__Problem details__:
Instruction for the data below: set down exactly the lines from the line with "function bevelledPost(w, h, d, c" to the line with "add('seat', bevelledBox(0.605, 0.242, 2), wood, 0.137, 0.46, 0);", inclusive, and no others.

#### Information ####

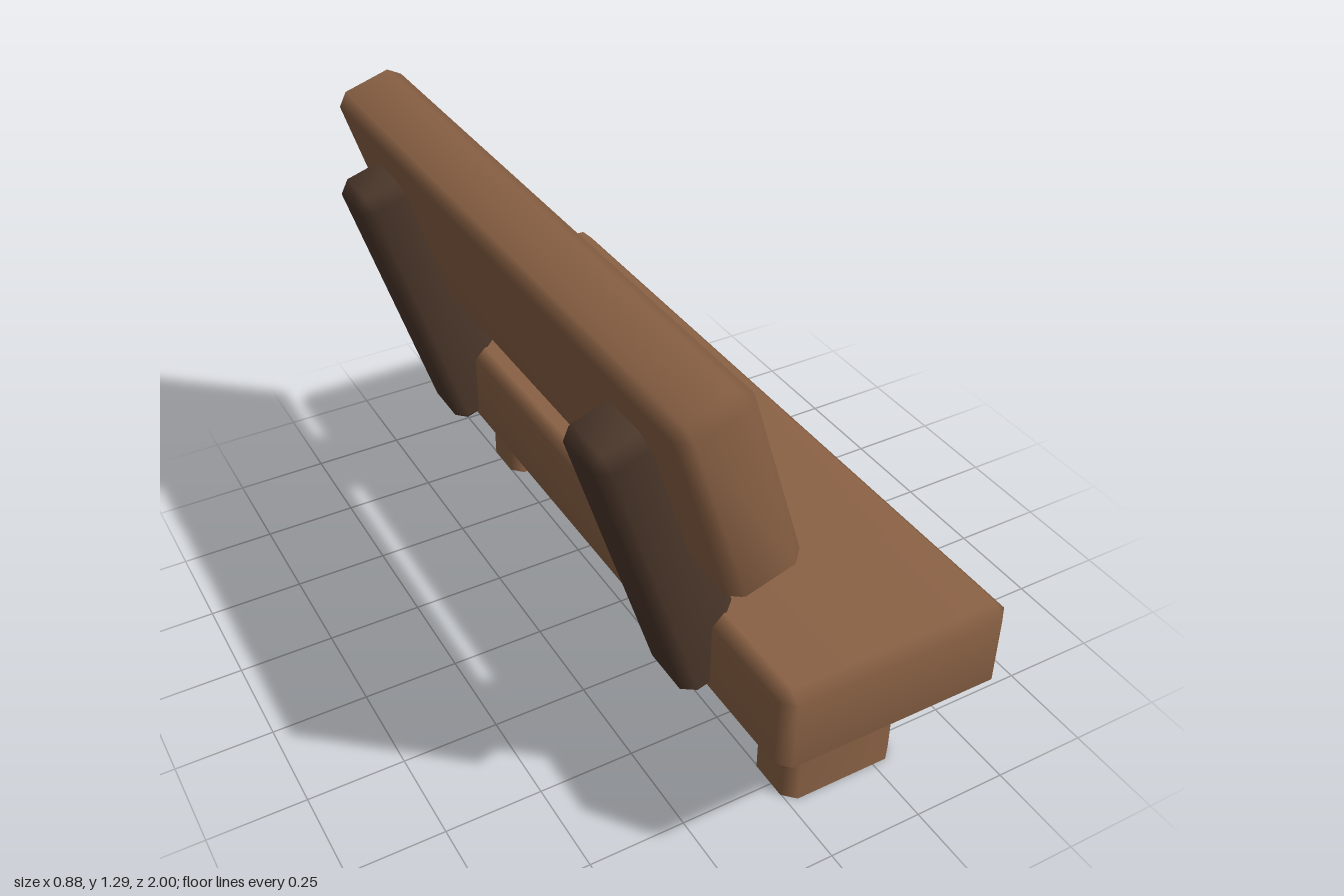
import * as THREE from 'three';
import { ConvexGeometry } from 'three/addons/geometries/ConvexGeometry.js';
import { mergeVertices } from 'three/addons/utils/BufferGeometryUtils.js';

const BEVEL = 0.03;
const TILT = 0.304;

// Share vertices so that shading blends softly over the bevels
function smooth(geometry) {
  geometry.deleteAttribute('normal');
  geometry.deleteAttribute('uv');
  const merged = mergeVertices(geometry, 1e-4);
  merged.computeVertexNormals();
  return merged;
}

// Box with every edge and corner cut by one bevel
function bevelledBox(w, h, d, c = BEVEL) {
  const points = [];
  for (const x of [-w / 2, w / 2]) for (const y of [-h / 2, h / 2]) for (const z of [-d / 2, d / 2]) {
    const ix = x - Math.sign(x) * c, iy = y - Math.sign(y) * c, iz = z - Math.sign(z) * c;
    points.push(
      new THREE.Vector3(x, iy, iz),
      new THREE.Vector3(ix, y, iz),
      new THREE.Vector3(ix, iy, z));
  }
  return smooth(new ConvexGeometry(points));
}

// Open-ended post: an eight-sided tube squared into a bevelled rectangle
function bevelledPost(w, h, d, c = BEVEL) {
  const geometry = new THREE.CylinderGeometry(1, 1, h, 8, 1, true);
  geometry.rotateY(Math.PI / 8);
  const p = geometry.attributes.position;
  for (let i = 0; i < p.count; i++) {
    const x = p.getX(i), z = p.getZ(i), wide = Math.abs(x) > Math.abs(z);
    p.setX(i, Math.sign(x) * (w / 2 - (wide ? 0 : c)));
    p.setZ(i, Math.sign(z) * (d / 2 - (wide ? c : 0)));
  }
  return smooth(geometry);
}

export function createModel() {
  const group = new THREE.Group();
  const wood = new THREE.MeshStandardMaterial({ color: 0x8b6245, side: THREE.DoubleSide });
  const darkWood = new THREE.MeshStandardMaterial({ color: 0x4d382b });

  function add(name, geometry, material, x, y, z, tilt = 0) {
    const mesh = new THREE.Mesh(geometry, material);
    mesh.name = name;
    mesh.position.set(x, y, z);
    mesh.rotation.z = tilt;
    group.add(mesh);
  }

  // Long planks
  add('seat', bevelledBox(0.605, 0.242, 2), wood, 0.137, 0.46, 0);
  add('backrest', bevelledBox(0.185, 0.512, 1.76), wood, -0.209, 1.028, 0, TILT);

  // Paired legs and leaning back supports
  const leg = bevelledPost(0.32, 0.4, 0.165);
  const support = bevelledBox(0.187, 0.787, 0.185);
  for (const [side, s] of [['left', -1], ['right', 1]]) {
    add(side + 'Leg', leg, wood, 0.158, 0.2, s * 0.738);
    add(side + 'BackSupport', support, darkWood, -0.245, 0.741, s * 0.615, TILT);
  }
  return group;
}
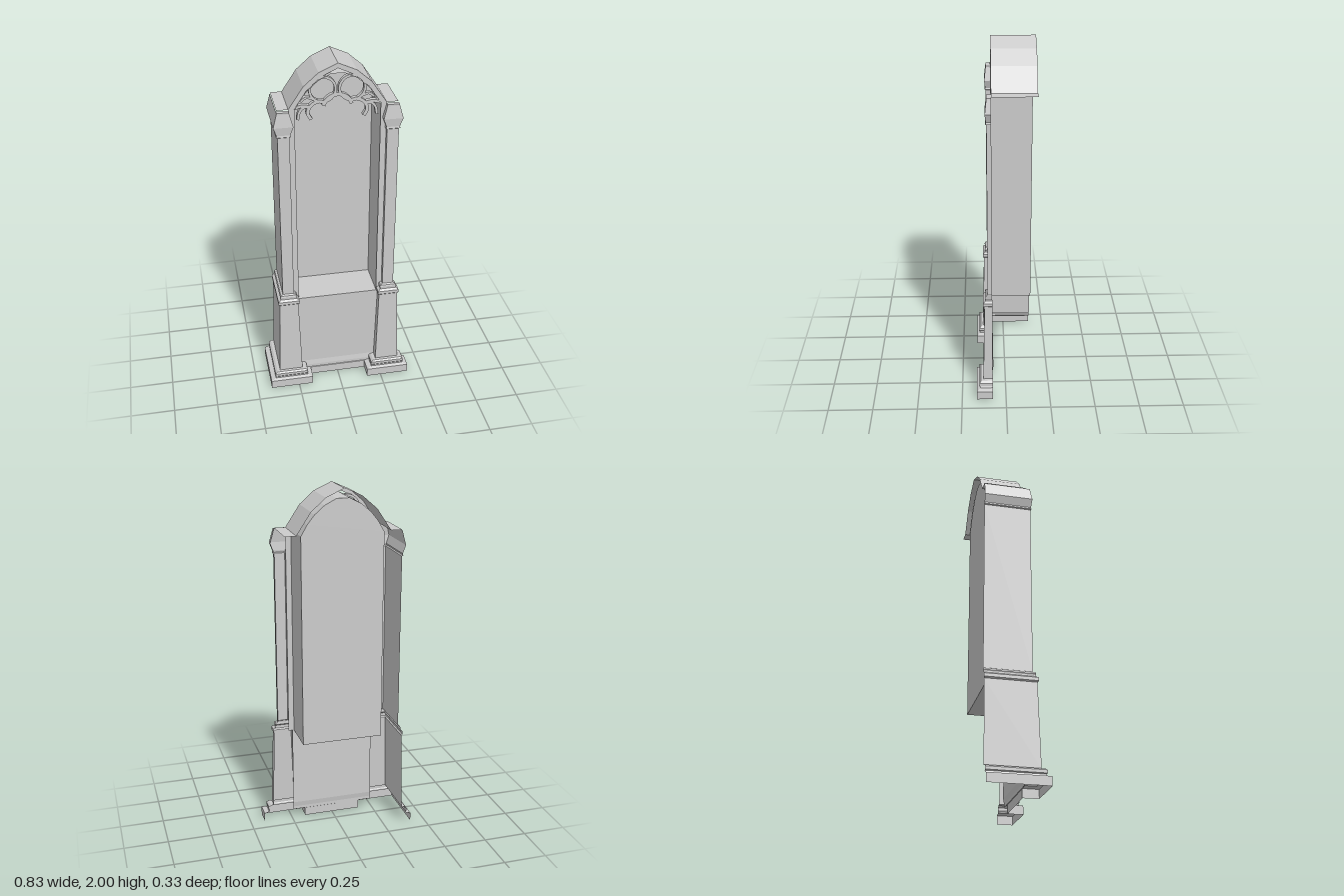
import * as THREE from 'three';

const material = new THREE.MeshStandardMaterial({
  color: 0xcccccc, flatShading: true, side: THREE.DoubleSide,
});
const FRONT = 0.075, BACK = -0.165, NICHE_BACK = -0.14, SEAT = 0.57;

function mesh(name, geometry) {
  const m = new THREE.Mesh(geometry, material);
  m.name = name;
  return m;
}

// Joins equal-length rows of [x, y, z] points with flat quads.
function loft(rows) {
  const pos = [];
  for (let i = 0; i < rows.length - 1; i++) {
    for (let j = 0; j < rows[i].length - 1; j++) {
      const a = rows[i][j], b = rows[i][j + 1], c = rows[i + 1][j + 1], d = rows[i + 1][j];
      pos.push(...a, ...b, ...c, ...a, ...c, ...d);
    }
  }
  const g = new THREE.BufferGeometry();
  g.setAttribute('position', new THREE.Float32BufferAttribute(pos, 3));
  g.computeVertexNormals();
  return g;
}

// Carries an outline of [x, y] points straight back along z.
const sheet = (pts, z0, z1) => loft([z0, z1].map(z => pts.map(([x, y]) => [x, y, z])));

// Completes a half outline (running from the outside to the centre) on the other side.
const mirror = half => [
  ...half,
  ...half.filter(p => p[0] !== 0).reverse().map(([x, y]) => [-x, y]),
];

const shapeOf = pts => new THREE.Shape(pts.map(([x, y]) => new THREE.Vector2(x, y)));

// Moulded pier: [height, half width, front z] from plinth to capital.
const pierProfile = [
  [0, 0.125, 0.165], [0.05, 0.125, 0.165], [0.058, 0.097, 0.147],
  [0.067, 0.093, 0.147], [0.072, 0.098, 0.15], [0.088, 0.098, 0.15],
  [0.098, 0.085, 0.142], [0.1, 0.068, 0.128], [0.565, 0.054, 0.118],
  [0.572, 0.061, 0.125], [0.59, 0.061, 0.125], [0.6, 0.046, 0.112],
  [0.608, 0.046, 0.112], [0.614, 0.049, 0.113], [0.624, 0.044, 0.11],
  [0.63, 0.032, 0.1], [1.62, 0.032, 0.1], [1.624, 0.039, 0.105],
  [1.634, 0.036, 0.103], [1.68, 0.053, 0.108], [1.75, 0.034, 0.1],
  [1.76, 0.032, 0.1], [1.76, 0.032, FRONT],
];

// The outer face of a pier may run further back than its inner one.
function pier(name, side, outerBack) {
  const cx = 0.292;
  return mesh(name, loft(pierProfile.map(([y, w, z]) => [
    [side * (cx - w), y, FRONT], [side * (cx - w), y, z],
    [side * (cx + w), y, z], [side * (cx + w), y, outerBack],
  ])));
}

// Flat stone rib of constant width following a smooth curve.
function rib(points, width, closed = false) {
  const curve = new THREE.CatmullRomCurve3(
    points.map(([x, y]) => new THREE.Vector3(x, y, 0)), closed);
  const rows = [], n = closed ? 28 : 16, z0 = 0.045, z1 = 0.07;
  for (let i = 0; i <= n; i++) {
    const p = curve.getPointAt(i / n), t = curve.getTangentAt(i / n);
    const nx = -t.y * width / 2, ny = t.x * width / 2;
    const corner = (s, z) => [p.x + s * nx, p.y + s * ny, z];
    rows.push([corner(1, z0), corner(1, z1), corner(-1, z1), corner(-1, z0), corner(1, z0)]);
  }
  return mesh('traceryRib', loft(rows));
}

function arcPoints(cx, cy, r, from, to, n = 8) {
  return Array.from({ length: n + 1 }, (_, i) => {
    const a = THREE.MathUtils.degToRad(from + (to - from) * i / n);
    return [cx + r * Math.cos(a), cy + r * Math.sin(a)];
  });
}

export function createModel() {
  const group = new THREE.Group();

  // Side piers; the right one returns along the whole side
  group.add(pier('leftPier', 1, FRONT), pier('rightPier', -1, BACK));

  // Faceted pointed roof with flat eaves
  const outerArch = [[0.26, 1.765], [0.18, 1.885], [0.1, 1.955], [0, 2]];
  group.add(mesh('roof', sheet(mirror([[0.322, 1.765], ...outerArch]), BACK, FRONT)));

  // Front arch and jambs
  const innerArch = [[0.228, 1.765], [0.165, 1.86], [0.09, 1.93], [0, 1.972]];
  const outer = mirror([[0.262, SEAT], ...outerArch]);
  const inner = mirror([[0.228, SEAT], ...innerArch]);
  group.add(mesh('archFace',
    new THREE.ShapeGeometry(shapeOf([...outer, ...inner.slice().reverse()])).translate(0, 0, FRONT)));

  // Niche: side walls with vault, back panel and seat
  const niche = mirror([
    [0.23, SEAT], [0.23, 1.755], [0.195, 1.815], [0.155, 1.865],
    [0.1, 1.912], [0.035, 1.945],
  ]);
  group.add(mesh('nicheWalls', sheet(niche, NICHE_BACK, FRONT)));
  group.add(mesh('nicheBack',
    new THREE.ShapeGeometry(shapeOf(niche)).translate(0, 0, NICHE_BACK)));
  group.add(mesh('seat', sheet([[-0.23, SEAT], [0.23, SEAT]], NICHE_BACK, FRONT)));

  // Panel below the seat, with a shallow plinth
  const panelProfile = [
    [0, 0.078, 0.168], [0.05, 0.078, 0.168], [0.052, 0.075, 0.24],
    [0.07, 0.075, 0.24], [0.1, 0.07, 0.24], [SEAT, FRONT, 0.24],
  ];
  group.add(mesh('lowerPanel', loft(panelProfile.map(([y, z, w]) => [[-w, y, z], [w, y, z]]))));

  // Tracery: cusped arch below a pair of round lights
  const tracery = new THREE.Group();
  tracery.name = 'tracery';
  tracery.add(rib(arcPoints(0, 1.75, 0.077, 15, 165), 0.02));
  for (const s of [1, -1]) {
    const flip = pts => pts.map(([x, y]) => [s * x, y]);
    tracery.add(
      rib(flip([[0.065, 1.785], [0.1, 1.795], [0.14, 1.775], [0.158, 1.735], [0.14, 1.697]]), 0.018),
      rib(flip([[0.145, 1.765], [0.175, 1.768], [0.2, 1.745], [0.21, 1.7]]), 0.014),
      rib(flip([[0.15, 1.77], [0.19, 1.775], [0.228, 1.765]]), 0.016),
      rib(flip(arcPoints(0.078, 1.858, 0.068, 0, 337.5, 15)), 0.014, true),
      rib(flip([[0.13, 1.81], [0.165, 1.82], [0.195, 1.8]]), 0.012),
    );
  }
  group.add(tracery);

  return group;
}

####

__Written answer__:
function bevelledPost(w, h, d, c = BEVEL) {
  const geometry = new THREE.CylinderGeometry(1, 1, h, 8, 1, true);
  geometry.rotateY(Math.PI / 8);
  const p = geometry.attributes.position;
  for (let i = 0; i < p.count; i++) {
    const x = p.getX(i), z = p.getZ(i), wide = Math.abs(x) > Math.abs(z);
    p.setX(i, Math.sign(x) * (w / 2 - (wide ? 0 : c)));
    p.setZ(i, Math.sign(z) * (d / 2 - (wide ? c : 0)));
  }
  return smooth(geometry);
}

export function createModel() {
  const group = new THREE.Group();
  const wood = new THREE.MeshStandardMaterial({ color: 0x8b6245, side: THREE.DoubleSide });
  const darkWood = new THREE.MeshStandardMaterial({ color: 0x4d382b });

  function add(name, geometry, material, x, y, z, tilt = 0) {
    const mesh = new THREE.Mesh(geometry, material);
    mesh.name = name;
    mesh.position.set(x, y, z);
    mesh.rotation.z = tilt;
    group.add(mesh);
  }

  // Long planks
  add('seat', bevelledBox(0.605, 0.242, 2), wood, 0.137, 0.46, 0);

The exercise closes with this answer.